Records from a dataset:

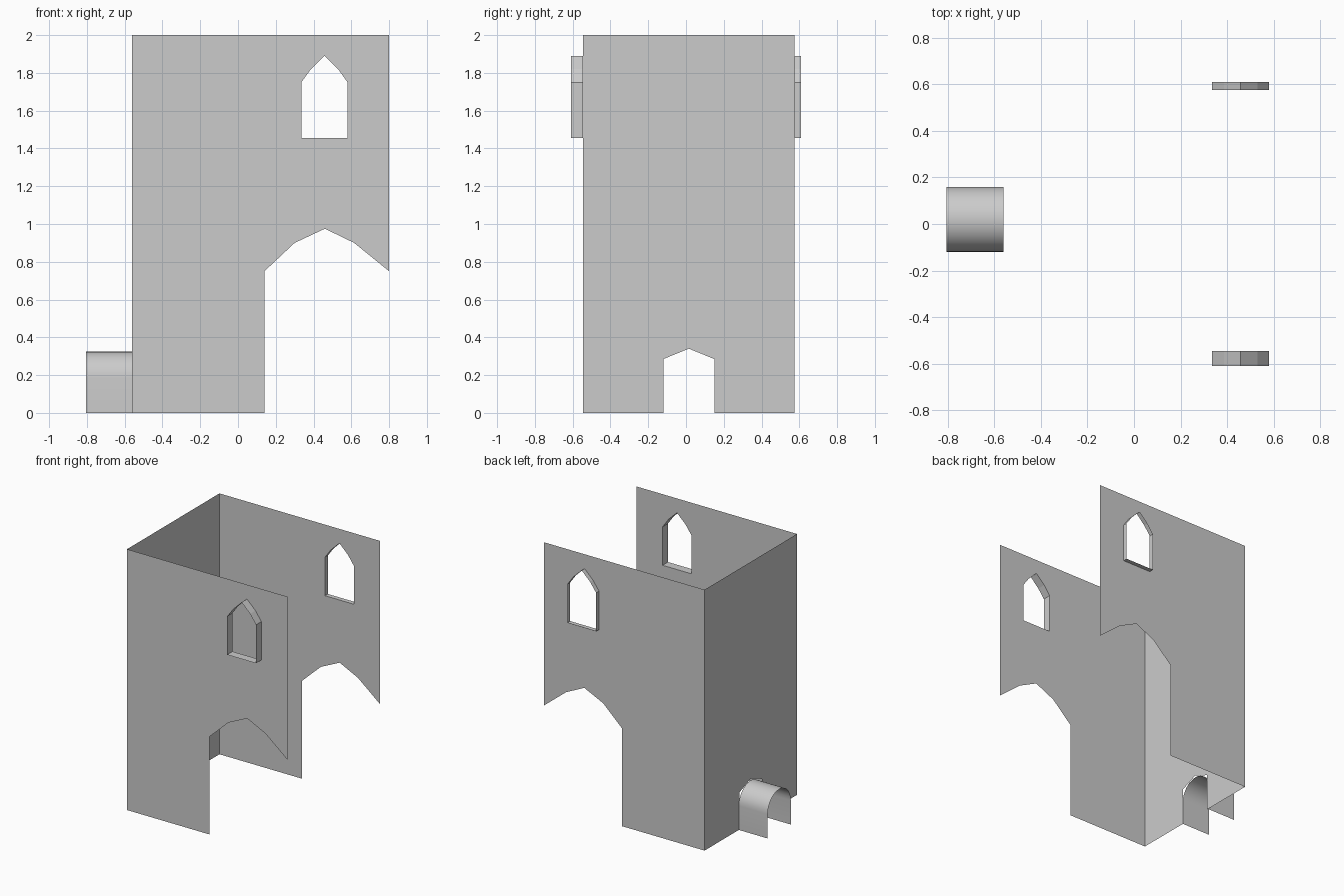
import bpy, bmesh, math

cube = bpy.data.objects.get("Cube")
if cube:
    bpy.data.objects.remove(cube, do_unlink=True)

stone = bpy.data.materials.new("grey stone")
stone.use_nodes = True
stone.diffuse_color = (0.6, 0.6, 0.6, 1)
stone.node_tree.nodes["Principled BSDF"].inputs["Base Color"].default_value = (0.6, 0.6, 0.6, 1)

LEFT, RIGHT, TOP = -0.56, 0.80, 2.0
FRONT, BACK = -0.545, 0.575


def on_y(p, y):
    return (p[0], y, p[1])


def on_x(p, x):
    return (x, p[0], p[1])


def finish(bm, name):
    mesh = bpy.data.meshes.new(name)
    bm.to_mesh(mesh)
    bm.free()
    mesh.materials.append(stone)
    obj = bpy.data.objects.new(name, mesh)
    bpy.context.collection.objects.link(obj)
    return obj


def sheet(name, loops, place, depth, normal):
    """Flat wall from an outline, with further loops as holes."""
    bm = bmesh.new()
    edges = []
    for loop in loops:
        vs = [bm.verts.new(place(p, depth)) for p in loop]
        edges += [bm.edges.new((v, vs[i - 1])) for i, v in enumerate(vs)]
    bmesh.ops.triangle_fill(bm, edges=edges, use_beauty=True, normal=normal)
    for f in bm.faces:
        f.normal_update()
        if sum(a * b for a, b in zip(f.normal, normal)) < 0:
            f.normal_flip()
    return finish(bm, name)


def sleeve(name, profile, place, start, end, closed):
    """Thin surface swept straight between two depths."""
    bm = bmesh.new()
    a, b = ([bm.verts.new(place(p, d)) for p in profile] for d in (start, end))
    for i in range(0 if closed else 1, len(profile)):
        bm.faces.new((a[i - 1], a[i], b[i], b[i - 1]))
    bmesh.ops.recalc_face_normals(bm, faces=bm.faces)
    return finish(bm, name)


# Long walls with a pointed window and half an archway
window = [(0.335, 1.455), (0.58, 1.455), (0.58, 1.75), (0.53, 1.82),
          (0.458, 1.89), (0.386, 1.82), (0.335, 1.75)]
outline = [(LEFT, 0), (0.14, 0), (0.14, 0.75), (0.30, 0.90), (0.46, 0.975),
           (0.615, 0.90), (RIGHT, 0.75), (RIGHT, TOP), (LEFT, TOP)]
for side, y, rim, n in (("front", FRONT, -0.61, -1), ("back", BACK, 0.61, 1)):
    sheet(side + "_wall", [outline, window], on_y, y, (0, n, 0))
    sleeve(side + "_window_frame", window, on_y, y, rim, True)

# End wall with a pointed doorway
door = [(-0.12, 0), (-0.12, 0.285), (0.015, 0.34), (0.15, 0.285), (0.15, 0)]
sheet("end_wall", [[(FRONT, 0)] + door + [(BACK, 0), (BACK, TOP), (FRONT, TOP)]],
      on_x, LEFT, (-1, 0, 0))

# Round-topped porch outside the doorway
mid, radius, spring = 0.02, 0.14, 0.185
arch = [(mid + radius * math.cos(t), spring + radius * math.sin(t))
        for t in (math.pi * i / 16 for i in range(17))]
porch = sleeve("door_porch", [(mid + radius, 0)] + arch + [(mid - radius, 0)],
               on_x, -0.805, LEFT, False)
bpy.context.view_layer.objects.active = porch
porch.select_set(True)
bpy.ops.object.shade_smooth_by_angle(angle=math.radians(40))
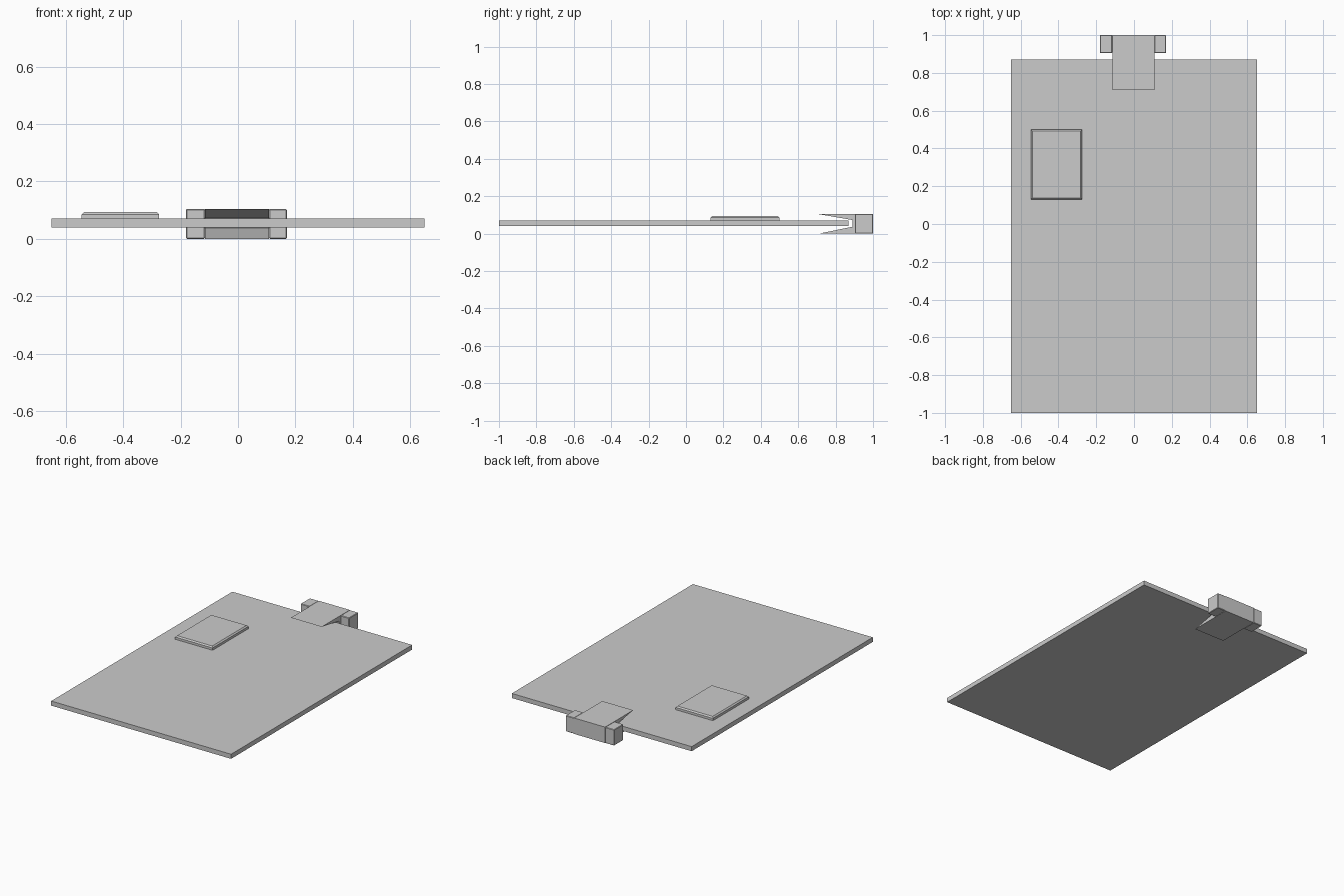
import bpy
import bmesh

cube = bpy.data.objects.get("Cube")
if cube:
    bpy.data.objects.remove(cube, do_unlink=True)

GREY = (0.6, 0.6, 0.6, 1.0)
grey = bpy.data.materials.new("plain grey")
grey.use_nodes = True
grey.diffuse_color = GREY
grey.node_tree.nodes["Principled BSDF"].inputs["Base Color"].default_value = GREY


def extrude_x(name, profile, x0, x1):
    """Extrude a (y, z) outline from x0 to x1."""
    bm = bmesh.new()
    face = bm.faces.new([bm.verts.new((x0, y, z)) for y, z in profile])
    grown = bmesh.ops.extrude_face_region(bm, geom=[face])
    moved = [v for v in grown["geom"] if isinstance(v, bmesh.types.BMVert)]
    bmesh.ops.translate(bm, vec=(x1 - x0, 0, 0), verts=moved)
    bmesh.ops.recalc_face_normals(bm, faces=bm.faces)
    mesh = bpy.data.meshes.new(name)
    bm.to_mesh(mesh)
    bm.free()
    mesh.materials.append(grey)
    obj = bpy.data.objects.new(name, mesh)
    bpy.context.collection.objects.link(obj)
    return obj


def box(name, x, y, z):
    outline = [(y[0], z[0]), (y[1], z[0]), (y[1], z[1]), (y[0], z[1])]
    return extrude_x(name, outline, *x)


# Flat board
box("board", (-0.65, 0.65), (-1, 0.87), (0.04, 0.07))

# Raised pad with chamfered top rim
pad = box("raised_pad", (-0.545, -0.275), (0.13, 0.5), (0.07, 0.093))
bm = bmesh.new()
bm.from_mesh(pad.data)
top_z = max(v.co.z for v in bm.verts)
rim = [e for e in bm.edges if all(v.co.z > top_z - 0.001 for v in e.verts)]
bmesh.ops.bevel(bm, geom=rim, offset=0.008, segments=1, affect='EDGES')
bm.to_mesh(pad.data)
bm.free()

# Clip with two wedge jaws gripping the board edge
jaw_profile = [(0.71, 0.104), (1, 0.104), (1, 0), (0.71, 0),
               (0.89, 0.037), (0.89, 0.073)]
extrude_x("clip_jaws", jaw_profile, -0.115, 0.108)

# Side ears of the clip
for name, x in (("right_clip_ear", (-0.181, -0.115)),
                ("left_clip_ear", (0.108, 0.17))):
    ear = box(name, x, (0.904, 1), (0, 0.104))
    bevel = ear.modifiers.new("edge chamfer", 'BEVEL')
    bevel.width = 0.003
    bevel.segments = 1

Exercise => Copy exactly the stretch of data above from the line with "surface swept straight" through the line with "on_y, y, (0, n, 0))", and omit all other lines.

Solved exercise =>
    """Thin surface swept straight between two depths."""
    bm = bmesh.new()
    a, b = ([bm.verts.new(place(p, d)) for p in profile] for d in (start, end))
    for i in range(0 if closed else 1, len(profile)):
        bm.faces.new((a[i - 1], a[i], b[i], b[i - 1]))
    bmesh.ops.recalc_face_normals(bm, faces=bm.faces)
    return finish(bm, name)


# Long walls with a pointed window and half an archway
window = [(0.335, 1.455), (0.58, 1.455), (0.58, 1.75), (0.53, 1.82),
          (0.458, 1.89), (0.386, 1.82), (0.335, 1.75)]
outline = [(LEFT, 0), (0.14, 0), (0.14, 0.75), (0.30, 0.90), (0.46, 0.975),
           (0.615, 0.90), (RIGHT, 0.75), (RIGHT, TOP), (LEFT, TOP)]
for side, y, rim, n in (("front", FRONT, -0.61, -1), ("back", BACK, 0.61, 1)):
    sheet(side + "_wall", [outline, window], on_y, y, (0, n, 0))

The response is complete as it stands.